NC State Honors Veterans

NC State Honors Veterans
NC State honored military heroes during a ceremony held at the Memorial Belltower on Veterans Day.

When Jacqueline Shorter saw people running in formation and yelling military cadences as they participated in a 5K last week, it reminded her of her service in the Marines.

“It was very emotional to see that and hear those cadences,” Shorter said. “It does something to you — sends a little chill down your spine.”

The 5K was part of a campuswide event honoring veterans. Jeffrey Wright Military and Veteran Services and Army ROTC held the event on Veterans Day at the Memorial Belltower, which was built to honor NC State alumni killed in World War I. Roughly 200 people participated in the run, and 100 more attended a short ceremony that followed the 5K.

Runners took off from the Belltower in waves starting at 6 a.m. As they returned to the monument, a color guard dressed in World War I attire played bagpipes and drums. The ceremony following the run kicked off at 7 a.m. at Henry Square, the plaza at the base of the Belltower.

Veterans Day 5k
About 200 people participated in a 5K run held as part of a Veterans Day event at NC State.

“The Belltower is the most iconic landmark at NC State,” said Nick Drake, director of Military and Veteran Services. “It’s used on everything. For us to be able to honor the service and sacrifice of our veterans and their families in the presence of the Belltower is pretty significant.”

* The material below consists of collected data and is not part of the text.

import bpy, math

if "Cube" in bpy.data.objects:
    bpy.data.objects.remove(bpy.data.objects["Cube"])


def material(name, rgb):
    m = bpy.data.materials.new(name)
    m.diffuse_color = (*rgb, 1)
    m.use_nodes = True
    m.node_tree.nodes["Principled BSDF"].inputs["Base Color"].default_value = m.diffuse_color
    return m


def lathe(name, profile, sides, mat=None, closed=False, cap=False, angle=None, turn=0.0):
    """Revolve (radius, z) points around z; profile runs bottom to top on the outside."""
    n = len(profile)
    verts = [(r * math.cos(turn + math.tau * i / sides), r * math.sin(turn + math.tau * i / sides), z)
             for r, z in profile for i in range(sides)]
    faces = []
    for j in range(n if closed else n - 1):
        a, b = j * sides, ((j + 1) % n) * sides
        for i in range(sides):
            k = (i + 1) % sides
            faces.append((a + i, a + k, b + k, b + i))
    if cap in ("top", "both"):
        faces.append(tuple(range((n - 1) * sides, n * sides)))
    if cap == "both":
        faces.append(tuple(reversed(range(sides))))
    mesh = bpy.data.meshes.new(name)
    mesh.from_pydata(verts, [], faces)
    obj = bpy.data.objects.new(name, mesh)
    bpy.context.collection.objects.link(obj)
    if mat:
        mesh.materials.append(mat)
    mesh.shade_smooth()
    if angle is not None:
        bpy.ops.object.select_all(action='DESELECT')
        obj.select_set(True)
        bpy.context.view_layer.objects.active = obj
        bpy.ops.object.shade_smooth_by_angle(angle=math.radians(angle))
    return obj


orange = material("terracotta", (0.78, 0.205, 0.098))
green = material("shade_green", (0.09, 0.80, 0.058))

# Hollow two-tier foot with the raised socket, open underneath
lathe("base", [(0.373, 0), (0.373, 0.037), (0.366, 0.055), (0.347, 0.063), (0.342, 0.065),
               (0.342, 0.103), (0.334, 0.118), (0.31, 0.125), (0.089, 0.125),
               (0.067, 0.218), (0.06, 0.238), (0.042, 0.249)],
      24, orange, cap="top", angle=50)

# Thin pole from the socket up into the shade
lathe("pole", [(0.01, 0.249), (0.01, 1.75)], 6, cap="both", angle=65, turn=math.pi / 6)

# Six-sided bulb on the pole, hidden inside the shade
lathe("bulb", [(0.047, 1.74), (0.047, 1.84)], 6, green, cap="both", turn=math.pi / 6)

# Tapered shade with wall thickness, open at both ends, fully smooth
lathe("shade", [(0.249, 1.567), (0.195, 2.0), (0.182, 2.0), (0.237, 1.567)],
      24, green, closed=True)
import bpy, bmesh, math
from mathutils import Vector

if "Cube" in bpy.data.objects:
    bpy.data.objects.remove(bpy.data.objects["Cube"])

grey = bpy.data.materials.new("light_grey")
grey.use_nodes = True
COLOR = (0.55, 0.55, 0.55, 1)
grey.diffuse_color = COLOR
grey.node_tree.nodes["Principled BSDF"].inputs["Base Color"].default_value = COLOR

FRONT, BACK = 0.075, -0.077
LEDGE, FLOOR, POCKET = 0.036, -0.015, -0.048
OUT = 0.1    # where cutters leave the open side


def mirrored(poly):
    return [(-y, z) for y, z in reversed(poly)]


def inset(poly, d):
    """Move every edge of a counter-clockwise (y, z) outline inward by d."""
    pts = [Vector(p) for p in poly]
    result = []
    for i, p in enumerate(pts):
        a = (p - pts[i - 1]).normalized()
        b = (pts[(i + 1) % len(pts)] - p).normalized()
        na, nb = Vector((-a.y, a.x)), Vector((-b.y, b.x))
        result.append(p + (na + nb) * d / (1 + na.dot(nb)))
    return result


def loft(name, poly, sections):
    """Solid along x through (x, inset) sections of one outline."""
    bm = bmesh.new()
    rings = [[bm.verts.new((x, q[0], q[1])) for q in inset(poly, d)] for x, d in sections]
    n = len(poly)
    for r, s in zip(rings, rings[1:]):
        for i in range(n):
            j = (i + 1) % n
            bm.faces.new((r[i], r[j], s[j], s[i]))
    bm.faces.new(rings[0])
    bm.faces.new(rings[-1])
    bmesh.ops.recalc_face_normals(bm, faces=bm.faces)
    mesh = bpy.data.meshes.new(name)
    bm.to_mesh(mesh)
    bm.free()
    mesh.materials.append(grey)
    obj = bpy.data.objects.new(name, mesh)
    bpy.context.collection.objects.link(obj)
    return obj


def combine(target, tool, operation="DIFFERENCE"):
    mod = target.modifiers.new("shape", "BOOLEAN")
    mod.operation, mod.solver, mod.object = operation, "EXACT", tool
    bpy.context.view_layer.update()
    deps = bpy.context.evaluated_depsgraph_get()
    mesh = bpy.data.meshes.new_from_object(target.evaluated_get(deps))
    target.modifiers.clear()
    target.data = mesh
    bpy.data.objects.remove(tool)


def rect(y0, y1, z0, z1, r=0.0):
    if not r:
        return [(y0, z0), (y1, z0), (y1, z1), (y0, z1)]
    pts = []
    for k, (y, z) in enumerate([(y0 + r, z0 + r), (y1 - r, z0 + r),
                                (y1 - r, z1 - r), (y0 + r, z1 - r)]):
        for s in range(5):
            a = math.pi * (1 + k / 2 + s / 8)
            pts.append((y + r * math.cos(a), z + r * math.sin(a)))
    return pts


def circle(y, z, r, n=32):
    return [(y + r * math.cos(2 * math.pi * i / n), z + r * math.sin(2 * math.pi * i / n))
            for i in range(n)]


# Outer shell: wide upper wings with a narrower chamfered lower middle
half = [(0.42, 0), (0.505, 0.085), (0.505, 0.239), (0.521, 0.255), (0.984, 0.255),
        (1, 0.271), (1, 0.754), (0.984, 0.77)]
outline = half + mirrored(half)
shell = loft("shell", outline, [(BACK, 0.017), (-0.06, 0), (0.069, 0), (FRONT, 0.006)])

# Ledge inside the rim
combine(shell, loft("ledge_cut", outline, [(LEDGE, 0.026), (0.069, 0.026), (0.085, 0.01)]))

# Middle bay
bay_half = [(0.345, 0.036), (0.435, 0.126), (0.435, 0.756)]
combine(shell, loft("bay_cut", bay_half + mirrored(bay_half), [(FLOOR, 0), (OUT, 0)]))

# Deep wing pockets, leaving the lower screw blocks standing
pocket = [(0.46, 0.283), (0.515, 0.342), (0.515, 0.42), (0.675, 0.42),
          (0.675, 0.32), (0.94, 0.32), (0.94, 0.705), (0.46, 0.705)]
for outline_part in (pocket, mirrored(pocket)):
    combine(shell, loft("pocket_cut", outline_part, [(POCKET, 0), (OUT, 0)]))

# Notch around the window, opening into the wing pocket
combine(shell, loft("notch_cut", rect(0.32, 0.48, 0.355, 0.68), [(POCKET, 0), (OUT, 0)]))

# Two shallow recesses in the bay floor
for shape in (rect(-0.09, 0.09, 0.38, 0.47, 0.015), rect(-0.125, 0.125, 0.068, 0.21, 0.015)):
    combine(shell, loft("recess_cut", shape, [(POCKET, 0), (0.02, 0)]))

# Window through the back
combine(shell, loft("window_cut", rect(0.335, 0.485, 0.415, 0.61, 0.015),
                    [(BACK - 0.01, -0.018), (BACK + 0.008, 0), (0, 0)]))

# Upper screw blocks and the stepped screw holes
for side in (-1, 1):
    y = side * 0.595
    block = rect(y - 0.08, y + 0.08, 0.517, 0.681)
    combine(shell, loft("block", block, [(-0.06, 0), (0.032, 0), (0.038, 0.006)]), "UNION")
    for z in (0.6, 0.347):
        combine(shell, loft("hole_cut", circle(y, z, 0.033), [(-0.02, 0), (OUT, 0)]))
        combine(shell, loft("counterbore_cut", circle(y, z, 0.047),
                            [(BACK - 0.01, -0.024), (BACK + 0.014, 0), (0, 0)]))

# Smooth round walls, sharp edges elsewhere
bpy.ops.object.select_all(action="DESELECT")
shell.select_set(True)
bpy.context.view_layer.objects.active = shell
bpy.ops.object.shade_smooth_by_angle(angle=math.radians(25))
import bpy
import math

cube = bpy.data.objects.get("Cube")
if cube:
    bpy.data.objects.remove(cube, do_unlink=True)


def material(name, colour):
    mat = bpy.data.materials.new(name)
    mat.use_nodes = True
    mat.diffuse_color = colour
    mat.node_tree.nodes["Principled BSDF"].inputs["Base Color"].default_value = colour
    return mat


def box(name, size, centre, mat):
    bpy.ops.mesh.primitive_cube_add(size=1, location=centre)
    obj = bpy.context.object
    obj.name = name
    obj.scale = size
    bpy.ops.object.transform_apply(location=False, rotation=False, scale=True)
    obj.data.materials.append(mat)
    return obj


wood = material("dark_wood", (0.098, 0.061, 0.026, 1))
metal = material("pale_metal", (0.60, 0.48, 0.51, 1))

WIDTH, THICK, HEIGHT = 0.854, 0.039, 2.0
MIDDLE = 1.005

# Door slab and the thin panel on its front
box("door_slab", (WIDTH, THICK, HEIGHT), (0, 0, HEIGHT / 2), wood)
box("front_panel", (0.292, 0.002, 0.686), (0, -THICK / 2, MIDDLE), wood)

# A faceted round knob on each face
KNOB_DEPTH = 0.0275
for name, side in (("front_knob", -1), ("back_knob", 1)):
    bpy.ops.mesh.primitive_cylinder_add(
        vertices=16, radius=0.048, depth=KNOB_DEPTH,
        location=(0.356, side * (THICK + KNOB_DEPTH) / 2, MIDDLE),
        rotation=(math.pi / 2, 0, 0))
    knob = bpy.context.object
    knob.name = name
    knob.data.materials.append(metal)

During the ceremony, Tom Stafford, a former vice chancellor for student affairs at NC State, acknowledged the 100th anniversary of the laying of the first cornerstone of the Belltower, which took place in November 1921. The Raleigh Sister Cities organization placed a vase of poppies inside the Belltower. Poppies are the enduring symbol of remembrance of World War I.

For Shorter, the ceremony marked her first time attending a Veterans Day ceremony. She served in the Marines from June 2008 to February 2017 and achieved the rank of sergeant. While in the Marines, she was a suicide prevention instructor.

Now Shorter is enrolled in a master’s-level English literature program at NC State and is a work-study student in Military and Veteran Services. As part of her duties, she helped organize last week’s event.

“I absolutely loved seeing the support for veterans,” she said. “It definitely brought back memories from being in the service and when we had to go on runs.”

Drake, who served in the Army Reserve from 2000 to 2010 and re-enlisted in 2015 as a member of the North Carolina Army National Guard, said the Veterans Day ceremony is a significant event for the veterans’ community at NC State.

“This ceremony is taking that step to say, ‘Hey, we acknowledge that you and your families have sacrificed so much, and we appreciate you,’” Drake said.